Go through the data and copy every line exactly, but not the images.

** Supplied records follows **

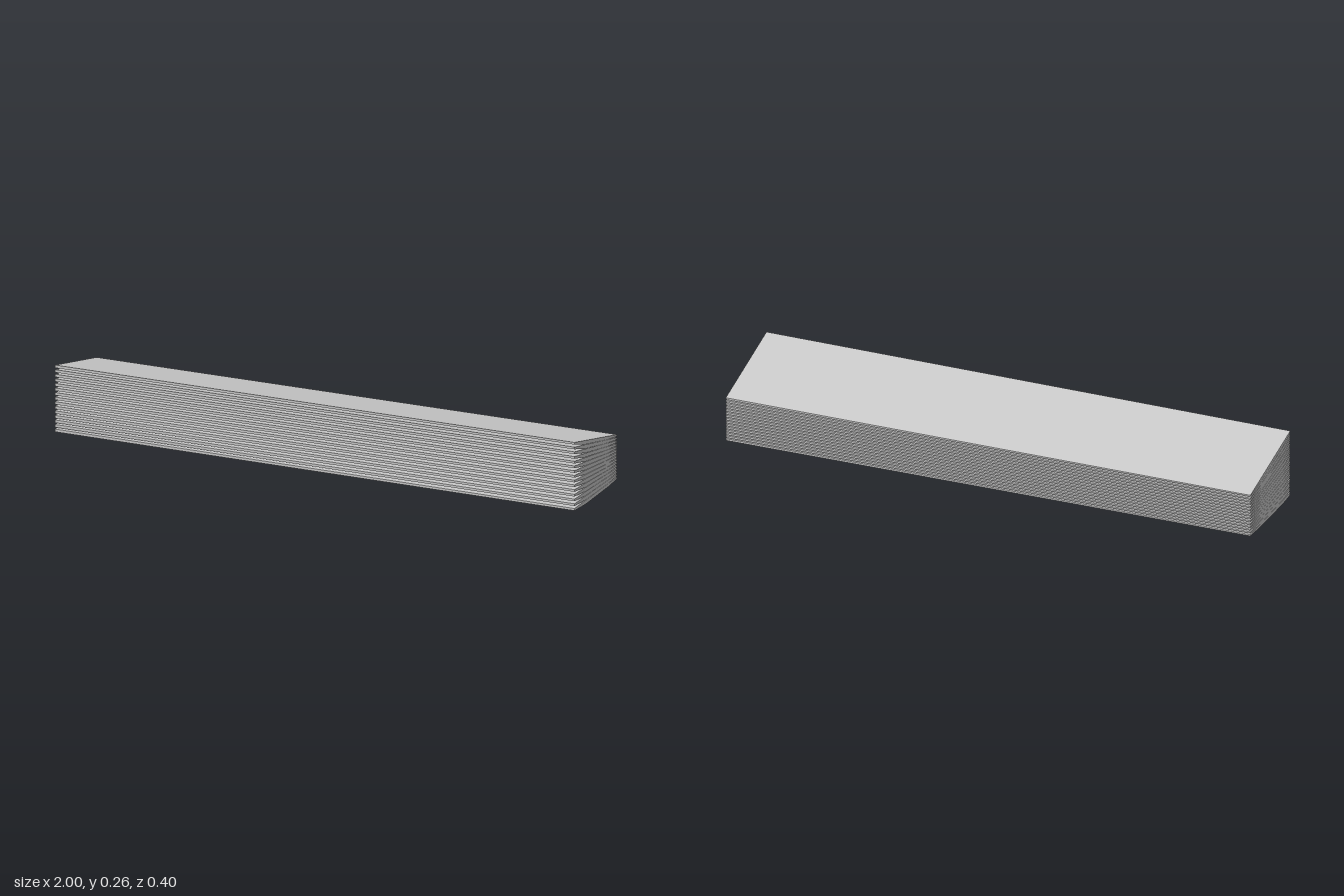
import * as THREE from 'three';

const { lerp, mapLinear } = THREE.MathUtils;
const COUNT = 15;

// Height of a board's sloping top at depth z; the stack fans open to the front
const topAt = (i, z) => mapLinear(z, -0.2, 0.2, 0.0105 + 0.0109 * i, 0.016 + 0.0176 * i);

// Board thickness at depth z: full in the middle, bevelled below at both edges
function thicknessAt(z) {
  if (z > 0.1) return mapLinear(z, 0.1, 0.2, 0.0146, 0.008);
  if (z < -0.1) return mapLinear(z, -0.2, -0.1, 0.0055, 0.0119);
  return mapLinear(z, -0.1, 0.1, 0.0119, 0.0146);
}

// One board: a box with three strips in depth, moved onto the slanted outline
function boardGeometry(i) {
  const box = new THREE.BoxGeometry(2, 1, 1, 1, 1, 3);
  const pos = box.attributes.position;
  for (let v = 0; v < pos.count; v++) {
    const end = (pos.getX(v) + 1) / 2;
    const back = lerp(-0.2, -0.175, end);
    const front = lerp(0.165, 0.198, end);
    const z = [back, -0.1, 0.1, front][Math.round((pos.getZ(v) + 0.5) * 3)];
    const y = topAt(i, z) - (pos.getY(v) < 0 ? thicknessAt(z) : 0);
    pos.setY(v, y);
    pos.setZ(v, z);
  }
  const geometry = box.toNonIndexed();
  geometry.computeVertexNormals();
  return geometry;
}

export function createModel() {
  const model = new THREE.Group();
  model.name = 'boardStack';
  const material = new THREE.MeshStandardMaterial({ color: 0xcccccc, flatShading: true });

  // Boards from the lowest, nearly level, to the steepest on top
  for (let i = 0; i < COUNT; i++) {
    const board = new THREE.Mesh(boardGeometry(i), material);
    board.name = `board${i + 1}`;
    model.add(board);
  }
  return model;
}
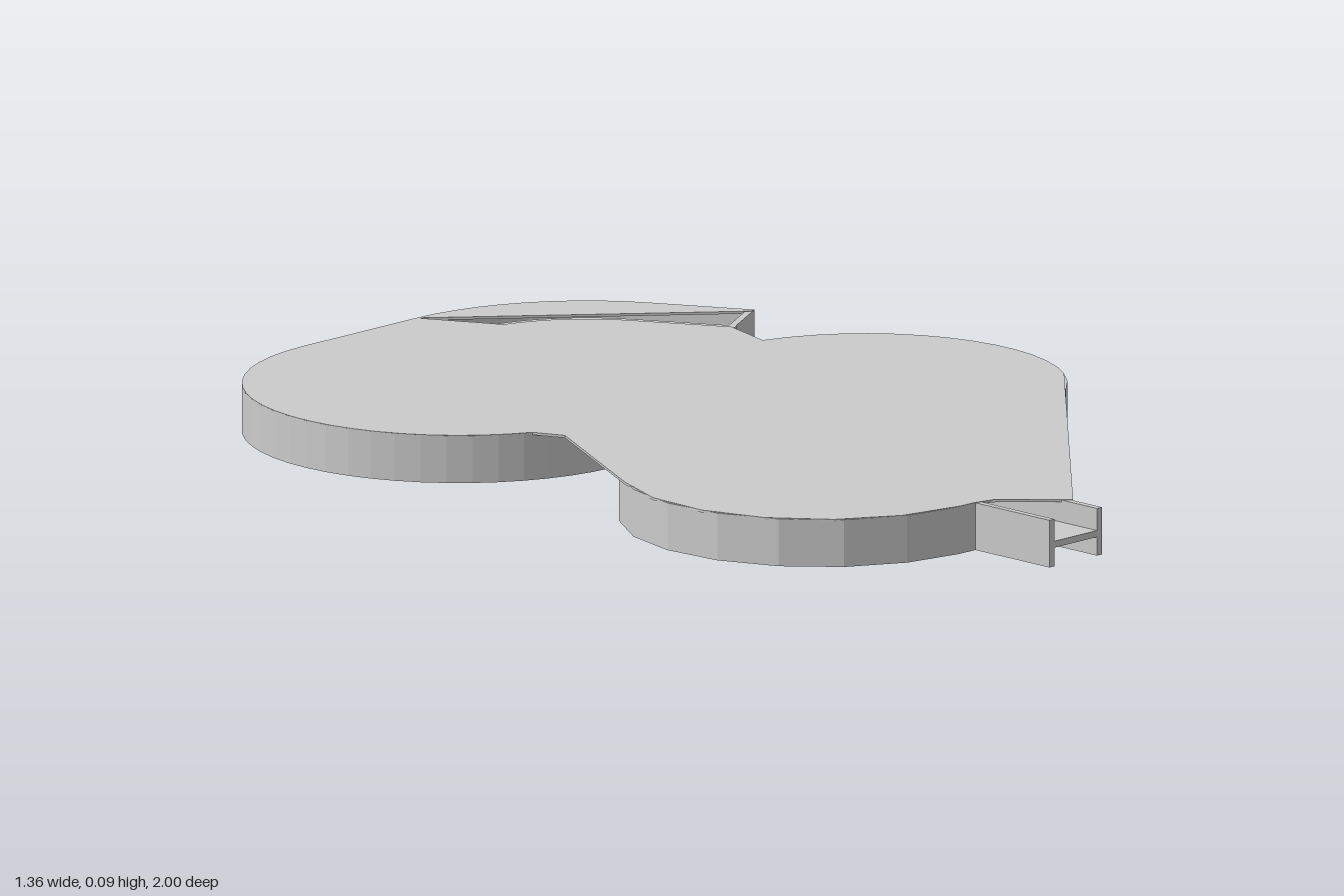
import * as THREE from 'three';

const H = 0.095;       // overall height
const HALF = 0.073;    // half width of the channel
const WALL = 0.014;    // wall thickness
const material = new THREE.MeshStandardMaterial({ color: 0xcccccc, flatShading: true });

// Bend centres [x, z] and centreline radii, in order along the channel
const B0 = [0.05, -0.54, 0.387];
const B1 = [-0.262, -0.58, 0.347];
const B2 = [0.29, -0.02, 0.317];
const B3 = [-0.275, 0.41, 0.317];

// Points on a bend, angles in degrees measured from +x towards +z
function arc([cx, cz, r], offset, from, to, n) {
  return Array.from({ length: n + 1 }, (_, i) => {
    const a = THREE.MathUtils.degToRad(from + (to - from) * i / n);
    return [cx + (r + offset) * Math.cos(a), cz + (r + offset) * Math.sin(a)];
  });
}

// Polyline moved sideways with mitred corners
function offsetLine(line, d) {
  const normal = (a, b) => {
    const l = Math.hypot(b[0] - a[0], b[1] - a[1]);
    return [-(b[1] - a[1]) / l, (b[0] - a[0]) / l];
  };
  return line.map((p, i) => {
    const n0 = normal(line[Math.max(i - 1, 0)], line[Math.max(i, 1)]);
    const last = line.length - 1;
    const n1 = normal(line[Math.min(i, last - 1)], line[Math.min(i + 1, last)]);
    const k = d / (1 + n0[0] * n1[0] + n0[1] * n1[1]);
    return [p[0] + (n0[0] + n1[0]) * k, p[1] + (n0[1] + n1[1]) * k];
  });
}

// Plan outline extruded from y0 to y1
function slab(name, outline, y0, y1, hole) {
  const shape = new THREE.Shape(outline.map(([x, z]) => new THREE.Vector2(x, -z)));
  if (hole) shape.holes.push(new THREE.Path().absarc(hole[0], -hole[1], hole[2], 0, Math.PI * 2, true));
  const geo = new THREE.ExtrudeGeometry(shape, { depth: y1 - y0, bevelEnabled: false, curveSegments: 12 });
  geo.rotateX(-Math.PI / 2).translate(0, y0, 0);
  const mesh = new THREE.Mesh(geo, material);
  mesh.name = name;
  return mesh;
}

export function createModel() {
  const group = new THREE.Group();
  group.name = 'serpentineChannel';

  // Centreline from the closed end, through four bends, to the open spout
  const end = [0.492, -0.545];
  const path = [
    end,
    ...arc(B0, 0, -28, -90, 10),
    ...arc(B1, 0, -90, -283, 28),
    ...arc(B2, 0, -103, 117, 24),
    ...arc(B3, 0, -63, -268, 11),
    [-0.175, 0.73],
    [-0.175, 1],
  ];
  const strip = (a, b) => [...offsetLine(path, a), ...offsetLine(path, b).reverse()];

  // Side walls and the raised floor with its drain hole
  group.add(slab('leftWall', strip(HALF - WALL, HALF), 0, H - 0.001));
  group.add(slab('rightWall', strip(-HALF, -HALF + WALL), 0, H - 0.001));
  group.add(slab('channelFloor', strip(-HALF + WALL, HALF - WALL), 0.037, 0.05, [0.458, -0.604, 0.048]));

  // Wall across the closed end
  const stub = [end, [end[0] - 0.48 * WALL, end[1] - 0.88 * WALL]];
  group.add(slab('endWall', [...offsetLine(stub, HALF), ...offsetLine(stub, -HALF).reverse()], 0, H - 0.001));

  // Thin cover over the whole loop, open at the two ends
  const cover = [
    [0.05, -1],
    ...arc(B1, HALF, -90, -244, 22),
    [-0.42, -0.14],
    ...arc(B3, HALF, -148, -268, 6),
    [-0.25, 0.8], [-0.21, 0.81], [-0.1, 0.92],
    ...arc(B2, HALF, 35, -75, 14),
    [0.425, -0.515],
    ...arc(B0, -HALF, -28, -75, 8),
  ];
  group.add(slab('coverPlate', cover, H - 0.005, H));

  // Cover segment along the outside of the closed end
  const rim = [...arc(B0, HALF, -90, -28, 10), [0.554, -0.578], [0.54, -0.575]];
  group.add(slab('rimCover', rim, H - 0.005, H));

  return group;
}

** End of Supplied records **

Written answer »
import * as THREE from 'three';

const { lerp, mapLinear } = THREE.MathUtils;
const COUNT = 15;

// Height of a board's sloping top at depth z; the stack fans open to the front
const topAt = (i, z) => mapLinear(z, -0.2, 0.2, 0.0105 + 0.0109 * i, 0.016 + 0.0176 * i);

// Board thickness at depth z: full in the middle, bevelled below at both edges
function thicknessAt(z) {
  if (z > 0.1) return mapLinear(z, 0.1, 0.2, 0.0146, 0.008);
  if (z < -0.1) return mapLinear(z, -0.2, -0.1, 0.0055, 0.0119);
  return mapLinear(z, -0.1, 0.1, 0.0119, 0.0146);
}

// One board: a box with three strips in depth, moved onto the slanted outline
function boardGeometry(i) {
  const box = new THREE.BoxGeometry(2, 1, 1, 1, 1, 3);
  const pos = box.attributes.position;
  for (let v = 0; v < pos.count; v++) {
    const end = (pos.getX(v) + 1) / 2;
    const back = lerp(-0.2, -0.175, end);
    const front = lerp(0.165, 0.198, end);
    const z = [back, -0.1, 0.1, front][Math.round((pos.getZ(v) + 0.5) * 3)];
    const y = topAt(i, z) - (pos.getY(v) < 0 ? thicknessAt(z) : 0);
    pos.setY(v, y);
    pos.setZ(v, z);
  }
  const geometry = box.toNonIndexed();
  geometry.computeVertexNormals();
  return geometry;
}

export function createModel() {
  const model = new THREE.Group();
  model.name = 'boardStack';
  const material = new THREE.MeshStandardMaterial({ color: 0xcccccc, flatShading: true });

  // Boards from the lowest, nearly level, to the steepest on top
  for (let i = 0; i < COUNT; i++) {
    const board = new THREE.Mesh(boardGeometry(i), material);
    board.name = `board${i + 1}`;
    model.add(board);
  }
  return model;
}
import * as THREE from 'three';

const H = 0.095;       // overall height
const HALF = 0.073;    // half width of the channel
const WALL = 0.014;    // wall thickness
const material = new THREE.MeshStandardMaterial({ color: 0xcccccc, flatShading: true });

// Bend centres [x, z] and centreline radii, in order along the channel
const B0 = [0.05, -0.54, 0.387];
const B1 = [-0.262, -0.58, 0.347];
const B2 = [0.29, -0.02, 0.317];
const B3 = [-0.275, 0.41, 0.317];

// Points on a bend, angles in degrees measured from +x towards +z
function arc([cx, cz, r], offset, from, to, n) {
  return Array.from({ length: n + 1 }, (_, i) => {
    const a = THREE.MathUtils.degToRad(from + (to - from) * i / n);
    return [cx + (r + offset) * Math.cos(a), cz + (r + offset) * Math.sin(a)];
  });
}

// Polyline moved sideways with mitred corners
function offsetLine(line, d) {
  const normal = (a, b) => {
    const l = Math.hypot(b[0] - a[0], b[1] - a[1]);
    return [-(b[1] - a[1]) / l, (b[0] - a[0]) / l];
  };
  return line.map((p, i) => {
    const n0 = normal(line[Math.max(i - 1, 0)], line[Math.max(i, 1)]);
    const last = line.length - 1;
    const n1 = normal(line[Math.min(i, last - 1)], line[Math.min(i + 1, last)]);
    const k = d / (1 + n0[0] * n1[0] + n0[1] * n1[1]);
    return [p[0] + (n0[0] + n1[0]) * k, p[1] + (n0[1] + n1[1]) * k];
  });
}

// Plan outline extruded from y0 to y1
function slab(name, outline, y0, y1, hole) {
  const shape = new THREE.Shape(outline.map(([x, z]) => new THREE.Vector2(x, -z)));
  if (hole) shape.holes.push(new THREE.Path().absarc(hole[0], -hole[1], hole[2], 0, Math.PI * 2, true));
  const geo = new THREE.ExtrudeGeometry(shape, { depth: y1 - y0, bevelEnabled: false, curveSegments: 12 });
  geo.rotateX(-Math.PI / 2).translate(0, y0, 0);
  const mesh = new THREE.Mesh(geo, material);
  mesh.name = name;
  return mesh;
}

export function createModel() {
  const group = new THREE.Group();
  group.name = 'serpentineChannel';

  // Centreline from the closed end, through four bends, to the open spout
  const end = [0.492, -0.545];
  const path = [
    end,
    ...arc(B0, 0, -28, -90, 10),
    ...arc(B1, 0, -90, -283, 28),
    ...arc(B2, 0, -103, 117, 24),
    ...arc(B3, 0, -63, -268, 11),
    [-0.175, 0.73],
    [-0.175, 1],
  ];
  const strip = (a, b) => [...offsetLine(path, a), ...offsetLine(path, b).reverse()];

  // Side walls and the raised floor with its drain hole
  group.add(slab('leftWall', strip(HALF - WALL, HALF), 0, H - 0.001));
  group.add(slab('rightWall', strip(-HALF, -HALF + WALL), 0, H - 0.001));
  group.add(slab('channelFloor', strip(-HALF + WALL, HALF - WALL), 0.037, 0.05, [0.458, -0.604, 0.048]));

  // Wall across the closed end
  const stub = [end, [end[0] - 0.48 * WALL, end[1] - 0.88 * WALL]];
  group.add(slab('endWall', [...offsetLine(stub, HALF), ...offsetLine(stub, -HALF).reverse()], 0, H - 0.001));

  // Thin cover over the whole loop, open at the two ends
  const cover = [
    [0.05, -1],
    ...arc(B1, HALF, -90, -244, 22),
    [-0.42, -0.14],
    ...arc(B3, HALF, -148, -268, 6),
    [-0.25, 0.8], [-0.21, 0.81], [-0.1, 0.92],
    ...arc(B2, HALF, 35, -75, 14),
    [0.425, -0.515],
    ...arc(B0, -HALF, -28, -75, 8),
  ];
  group.add(slab('coverPlate', cover, H - 0.005, H));

  // Cover segment along the outside of the closed end
  const rim = [...arc(B0, HALF, -90, -28, 10), [0.554, -0.578], [0.54, -0.575]];
  group.add(slab('rimCover', rim, H - 0.005, H));

  return group;
}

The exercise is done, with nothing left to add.